----- INPUT MATERIAL

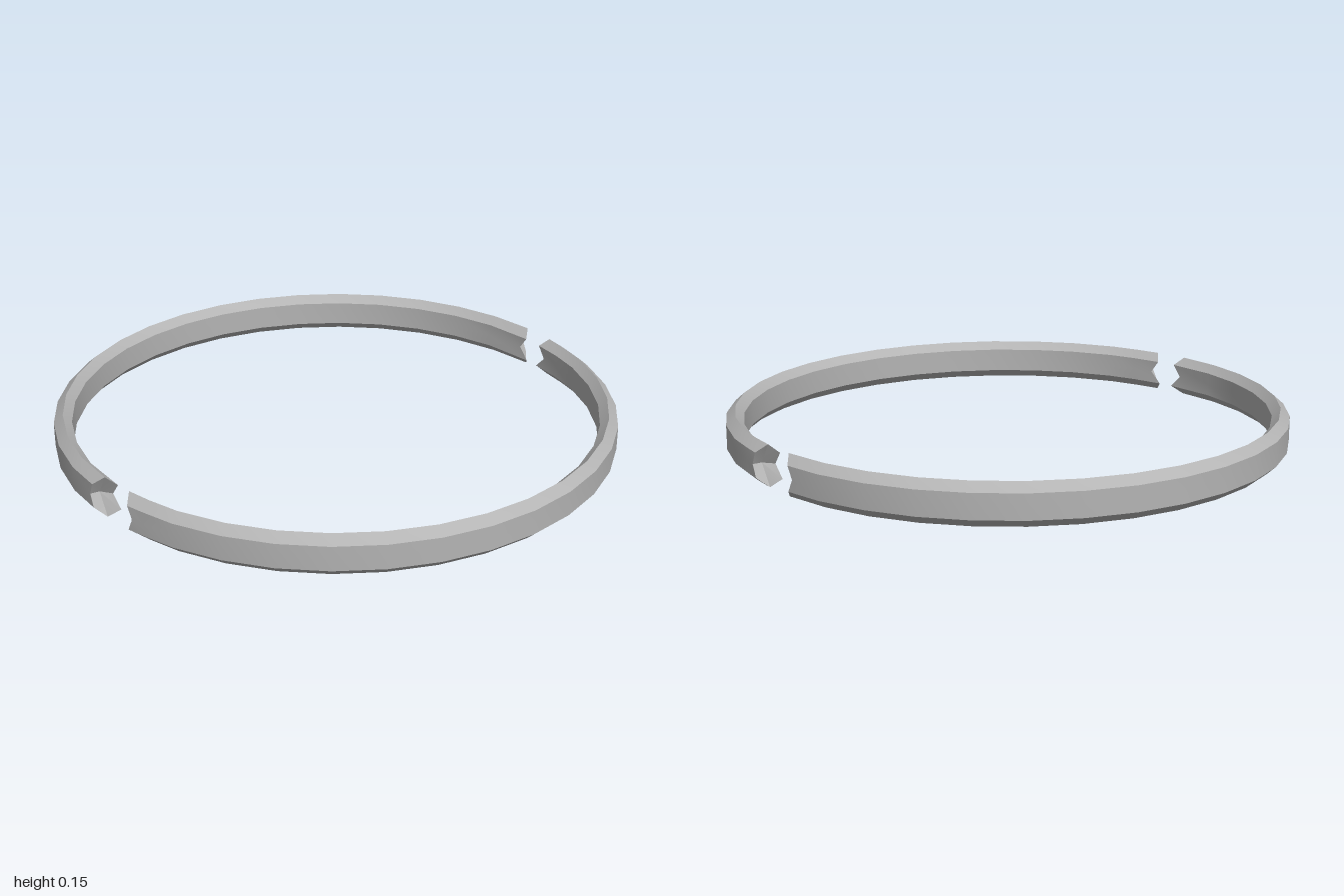
import * as THREE from 'three';
import { toCreasedNormals } from 'three/addons/utils/BufferGeometryUtils.js';

const RAD = Math.PI / 180;
const GAP_Z = 0.063; // middle of both gaps between the half rings

// Cross-section [radius, height, distance of the end from the middle of the gap]
const PROFILE = [
  [1.0, 0.03, 0.096], [1.0, 0.073, 0.116], [1.0, 0.117, 0.096],
  [0.967, 0.146, 0.064],
  [0.937, 0.117, 0.038], [0.937, 0.073, 0.07], [0.937, 0.03, 0.028],
  [0.967, 0, 0.062],
];
const SOCKET = [0.967, 0.073, 0.11]; // deepest point of the hollowed end

// Point on a 36-sided circle
function onRing(r, y, deg) {
  const local = (((deg % 10) + 10) % 10) - 5;
  const q = r * Math.cos(5 * RAD) / Math.cos(local * RAD);
  return [q * Math.cos(deg * RAD), y, q * Math.sin(deg * RAD)];
}

// side: 1 for the front half, -1 for the back half
function halfRing(side) {
  const endAngle = ([r, , d]) => Math.asin((GAP_Z + side * d) / r) / RAD;
  const startDeg = (p) => (side > 0 ? endAngle(p) : 180 - endAngle(p));
  const endDeg = (p) => (side > 0 ? 180 - endAngle(p) : 360 + endAngle(p));
  const section = (angle) => PROFILE.map((p) => onRing(p[0], p[1], angle(p)));

  const inner = [];
  if (side > 0) {
    inner.push(13);
    for (let a = 20; a <= 160; a += 10) inner.push(a);
    inner.push(167);
  } else {
    for (let a = 190; a <= 350; a += 10) inner.push(a);
  }
  const rings = [section(startDeg), ...inner.map((a) => section(() => a)), section(endDeg)];

  const pos = [];
  const tri = (a, b, c) => pos.push(...a, ...b, ...c);
  const n = PROFILE.length;
  const last = rings.length - 1;
  const startSocket = onRing(SOCKET[0], SOCKET[1], startDeg(SOCKET));
  const endSocket = onRing(SOCKET[0], SOCKET[1], endDeg(SOCKET));
  for (let j = 0; j < n; j++) {
    const k = (j + 1) % n;
    // walls
    for (let i = 0; i < last; i++) {
      const [a, b] = [rings[i], rings[i + 1]];
      tri(a[j], a[k], b[k]);
      tri(a[j], b[k], b[j]);
    }
    // hollowed ends
    tri(startSocket, rings[0][k], rings[0][j]);
    tri(endSocket, rings[last][j], rings[last][k]);
  }
  const geo = new THREE.BufferGeometry();
  geo.setAttribute('position', new THREE.Float32BufferAttribute(pos, 3));
  return toCreasedNormals(geo, 30 * RAD);
}

export function createModel() {
  const model = new THREE.Group();
  model.name = 'splitRing';
  const metal = new THREE.MeshStandardMaterial({ color: 0xb4b4b4 });
  metal.name = 'grey metal';
  for (const [name, side] of [['frontHalfRing', 1], ['backHalfRing', -1]]) {
    const mesh = new THREE.Mesh(halfRing(side), metal);
    mesh.name = name;
    model.add(mesh);
  }
  return model;
}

----------

WHAT YOU NEED TO DO: Please set down the records above word for word and omit their pictures.

RESPONSE:
import * as THREE from 'three';
import { toCreasedNormals } from 'three/addons/utils/BufferGeometryUtils.js';

const RAD = Math.PI / 180;
const GAP_Z = 0.063; // middle of both gaps between the half rings

// Cross-section [radius, height, distance of the end from the middle of the gap]
const PROFILE = [
  [1.0, 0.03, 0.096], [1.0, 0.073, 0.116], [1.0, 0.117, 0.096],
  [0.967, 0.146, 0.064],
  [0.937, 0.117, 0.038], [0.937, 0.073, 0.07], [0.937, 0.03, 0.028],
  [0.967, 0, 0.062],
];
const SOCKET = [0.967, 0.073, 0.11]; // deepest point of the hollowed end

// Point on a 36-sided circle
function onRing(r, y, deg) {
  const local = (((deg % 10) + 10) % 10) - 5;
  const q = r * Math.cos(5 * RAD) / Math.cos(local * RAD);
  return [q * Math.cos(deg * RAD), y, q * Math.sin(deg * RAD)];
}

// side: 1 for the front half, -1 for the back half
function halfRing(side) {
  const endAngle = ([r, , d]) => Math.asin((GAP_Z + side * d) / r) / RAD;
  const startDeg = (p) => (side > 0 ? endAngle(p) : 180 - endAngle(p));
  const endDeg = (p) => (side > 0 ? 180 - endAngle(p) : 360 + endAngle(p));
  const section = (angle) => PROFILE.map((p) => onRing(p[0], p[1], angle(p)));

  const inner = [];
  if (side > 0) {
    inner.push(13);
    for (let a = 20; a <= 160; a += 10) inner.push(a);
    inner.push(167);
  } else {
    for (let a = 190; a <= 350; a += 10) inner.push(a);
  }
  const rings = [section(startDeg), ...inner.map((a) => section(() => a)), section(endDeg)];

  const pos = [];
  const tri = (a, b, c) => pos.push(...a, ...b, ...c);
  const n = PROFILE.length;
  const last = rings.length - 1;
  const startSocket = onRing(SOCKET[0], SOCKET[1], startDeg(SOCKET));
  const endSocket = onRing(SOCKET[0], SOCKET[1], endDeg(SOCKET));
  for (let j = 0; j < n; j++) {
    const k = (j + 1) % n;
    // walls
    for (let i = 0; i < last; i++) {
      const [a, b] = [rings[i], rings[i + 1]];
      tri(a[j], a[k], b[k]);
      tri(a[j], b[k], b[j]);
    }
    // hollowed ends
    tri(startSocket, rings[0][k], rings[0][j]);
    tri(endSocket, rings[last][j], rings[last][k]);
  }
  const geo = new THREE.BufferGeometry();
  geo.setAttribute('position', new THREE.Float32BufferAttribute(pos, 3));
  return toCreasedNormals(geo, 30 * RAD);
}

export function createModel() {
  const model = new THREE.Group();
  model.name = 'splitRing';
  const metal = new THREE.MeshStandardMaterial({ color: 0xb4b4b4 });
  metal.name = 'grey metal';
  for (const [name, side] of [['frontHalfRing', 1], ['backHalfRing', -1]]) {
    const mesh = new THREE.Mesh(halfRing(side), metal);
    mesh.name = name;
    model.add(mesh);
  }
  return model;
}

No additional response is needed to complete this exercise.